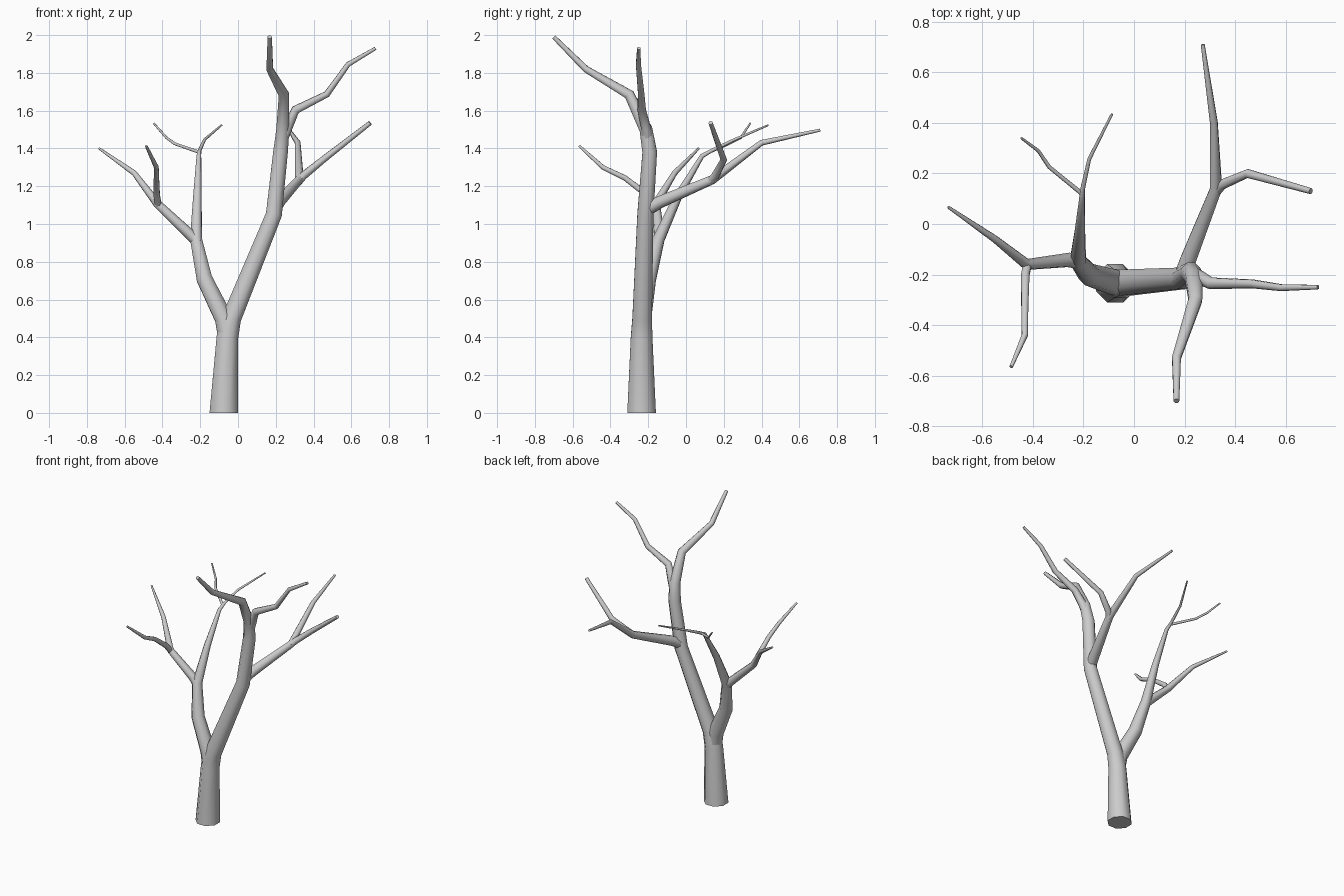
import bpy, bmesh, math
from mathutils import Vector

SIDES = 8


def limb(name, pts):
    """Tapered tube through (x, y, z, radius) points with flat end caps."""
    P = [Vector(p[:3]) for p in pts]
    bm = bmesh.new()
    rings = []
    u = Vector((math.cos(math.pi / 8), math.sin(math.pi / 8), 0))
    for i, c in enumerate(P):
        a = (c - P[i - 1]).normalized() if i else None
        b = (P[i + 1] - c).normalized() if i < len(P) - 1 else None
        t = ((a or b) + (b or a)).normalized()
        if name == "trunk" and i == 0:
            t = Vector((0, 0, 1))          # level foot on the ground
        u = u - t * u.dot(t)
        if u.length < 0.1:
            u = t.orthogonal()
        u.normalize()
        v = t.cross(u)
        ang = [2 * math.pi * k / SIDES for k in range(SIDES)]
        rings.append([bm.verts.new(c + (u * math.cos(w) + v * math.sin(w)) * pts[i][3])
                      for w in ang])
    for r, s in zip(rings, rings[1:]):
        for k in range(SIDES):
            n = (k + 1) % SIDES
            bm.faces.new((r[k], r[n], s[n], s[k])).smooth = True
    bm.faces.new(rings[0][::-1])
    bm.faces.new(rings[-1])
    for e in bm.edges:
        if e.calc_face_angle(0) > math.radians(60):
            e.smooth = False
    me = bpy.data.meshes.new(name)
    bm.to_mesh(me)
    bm.free()
    ob = bpy.data.objects.new(name, me)
    bpy.context.collection.objects.link(ob)
    return ob


# Trunk running on into the tall right stem and its forward-leaning top
limb("trunk", [(-.075, -.235, 0, .082), (-.056, -.235, .40, .062), (-.035, -.232, .50, .056),
               (.19, -.215, 1.05, .046), (.225, -.192, 1.38, .042), (.237, -.212, 1.50, .037),
               (.243, -.30, 1.685, .029), (.168, -.53, 1.82, .019), (.168, -.70, 1.99, .012)])

# Limbs growing from the right stem
limb("upper_right_branch", [(.23, -.20, 1.43, .03), (.262, -.212, 1.51, .028),
                            (.305, -.235, 1.605, .024), (.47, -.237, 1.687, .018),
                            (.583, -.252, 1.845, .014), (.728, -.25, 1.93, .009)])
limb("back_right_branch", [(.19, -.21, 1.075, .036), (.215, -.14, 1.115, .034),
                           (.325, .14, 1.235, .025), (.316, .40, 1.43, .016),
                           (.272, .71, 1.497, .008)])
limb("back_right_twig", [(.315, .12, 1.22, .022), (.345, .155, 1.255, .022),
                         (.45, .20, 1.34, .018), (.70, .13, 1.535, .012)])

# Left stem leading to the thin back fork
limb("left_stem", [(-.058, -.235, .42, .055), (-.075, -.232, .50, .052), (-.178, -.20, .71, .045),
                   (-.222, -.145, .92, .034), (-.215, -.04, 1.15, .023),
                   (-.207, .085, 1.36, .013), (-.204, .135, 1.388, .010),
                   (-.177, .257, 1.447, .008), (-.087, .435, 1.523, .005)])
limb("back_left_twig", [(-.206, .12, 1.38, .009), (-.335, .225, 1.425, .008),
                        (-.379, .29, 1.457, .007), (-.446, .34, 1.533, .005)])

# Outer left branch and its forward twig
limb("left_branch", [(-.21, -.15, .90, .03), (-.26, -.142, .95, .029), (-.425, -.16, 1.105, .023),
                     (-.55, -.06, 1.27, .015), (-.735, .067, 1.40, .006)])
limb("front_left_twig", [(-.42, -.155, 1.09, .018), (-.43, -.20, 1.15, .018),
                         (-.432, -.325, 1.245, .015), (-.432, -.44, 1.30, .013),
                         (-.486, -.565, 1.413, .007)])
○ ○ ○ ○ ○
Work order | Copy the entries above verbatim. Pictures do not belong in the copy.

Solved exercise |
import bpy, bmesh, math
from mathutils import Vector

SIDES = 8


def limb(name, pts):
    """Tapered tube through (x, y, z, radius) points with flat end caps."""
    P = [Vector(p[:3]) for p in pts]
    bm = bmesh.new()
    rings = []
    u = Vector((math.cos(math.pi / 8), math.sin(math.pi / 8), 0))
    for i, c in enumerate(P):
        a = (c - P[i - 1]).normalized() if i else None
        b = (P[i + 1] - c).normalized() if i < len(P) - 1 else None
        t = ((a or b) + (b or a)).normalized()
        if name == "trunk" and i == 0:
            t = Vector((0, 0, 1))          # level foot on the ground
        u = u - t * u.dot(t)
        if u.length < 0.1:
            u = t.orthogonal()
        u.normalize()
        v = t.cross(u)
        ang = [2 * math.pi * k / SIDES for k in range(SIDES)]
        rings.append([bm.verts.new(c + (u * math.cos(w) + v * math.sin(w)) * pts[i][3])
                      for w in ang])
    for r, s in zip(rings, rings[1:]):
        for k in range(SIDES):
            n = (k + 1) % SIDES
            bm.faces.new((r[k], r[n], s[n], s[k])).smooth = True
    bm.faces.new(rings[0][::-1])
    bm.faces.new(rings[-1])
    for e in bm.edges:
        if e.calc_face_angle(0) > math.radians(60):
            e.smooth = False
    me = bpy.data.meshes.new(name)
    bm.to_mesh(me)
    bm.free()
    ob = bpy.data.objects.new(name, me)
    bpy.context.collection.objects.link(ob)
    return ob


# Trunk running on into the tall right stem and its forward-leaning top
limb("trunk", [(-.075, -.235, 0, .082), (-.056, -.235, .40, .062), (-.035, -.232, .50, .056),
               (.19, -.215, 1.05, .046), (.225, -.192, 1.38, .042), (.237, -.212, 1.50, .037),
               (.243, -.30, 1.685, .029), (.168, -.53, 1.82, .019), (.168, -.70, 1.99, .012)])

# Limbs growing from the right stem
limb("upper_right_branch", [(.23, -.20, 1.43, .03), (.262, -.212, 1.51, .028),
                            (.305, -.235, 1.605, .024), (.47, -.237, 1.687, .018),
                            (.583, -.252, 1.845, .014), (.728, -.25, 1.93, .009)])
limb("back_right_branch", [(.19, -.21, 1.075, .036), (.215, -.14, 1.115, .034),
                           (.325, .14, 1.235, .025), (.316, .40, 1.43, .016),
                           (.272, .71, 1.497, .008)])
limb("back_right_twig", [(.315, .12, 1.22, .022), (.345, .155, 1.255, .022),
                         (.45, .20, 1.34, .018), (.70, .13, 1.535, .012)])

# Left stem leading to the thin back fork
limb("left_stem", [(-.058, -.235, .42, .055), (-.075, -.232, .50, .052), (-.178, -.20, .71, .045),
                   (-.222, -.145, .92, .034), (-.215, -.04, 1.15, .023),
                   (-.207, .085, 1.36, .013), (-.204, .135, 1.388, .010),
                   (-.177, .257, 1.447, .008), (-.087, .435, 1.523, .005)])
limb("back_left_twig", [(-.206, .12, 1.38, .009), (-.335, .225, 1.425, .008),
                        (-.379, .29, 1.457, .007), (-.446, .34, 1.533, .005)])

# Outer left branch and its forward twig
limb("left_branch", [(-.21, -.15, .90, .03), (-.26, -.142, .95, .029), (-.425, -.16, 1.105, .023),
                     (-.55, -.06, 1.27, .015), (-.735, .067, 1.40, .006)])
limb("front_left_twig", [(-.42, -.155, 1.09, .018), (-.43, -.20, 1.15, .018),
                         (-.432, -.325, 1.245, .015), (-.432, -.44, 1.30, .013),
                         (-.486, -.565, 1.413, .007)])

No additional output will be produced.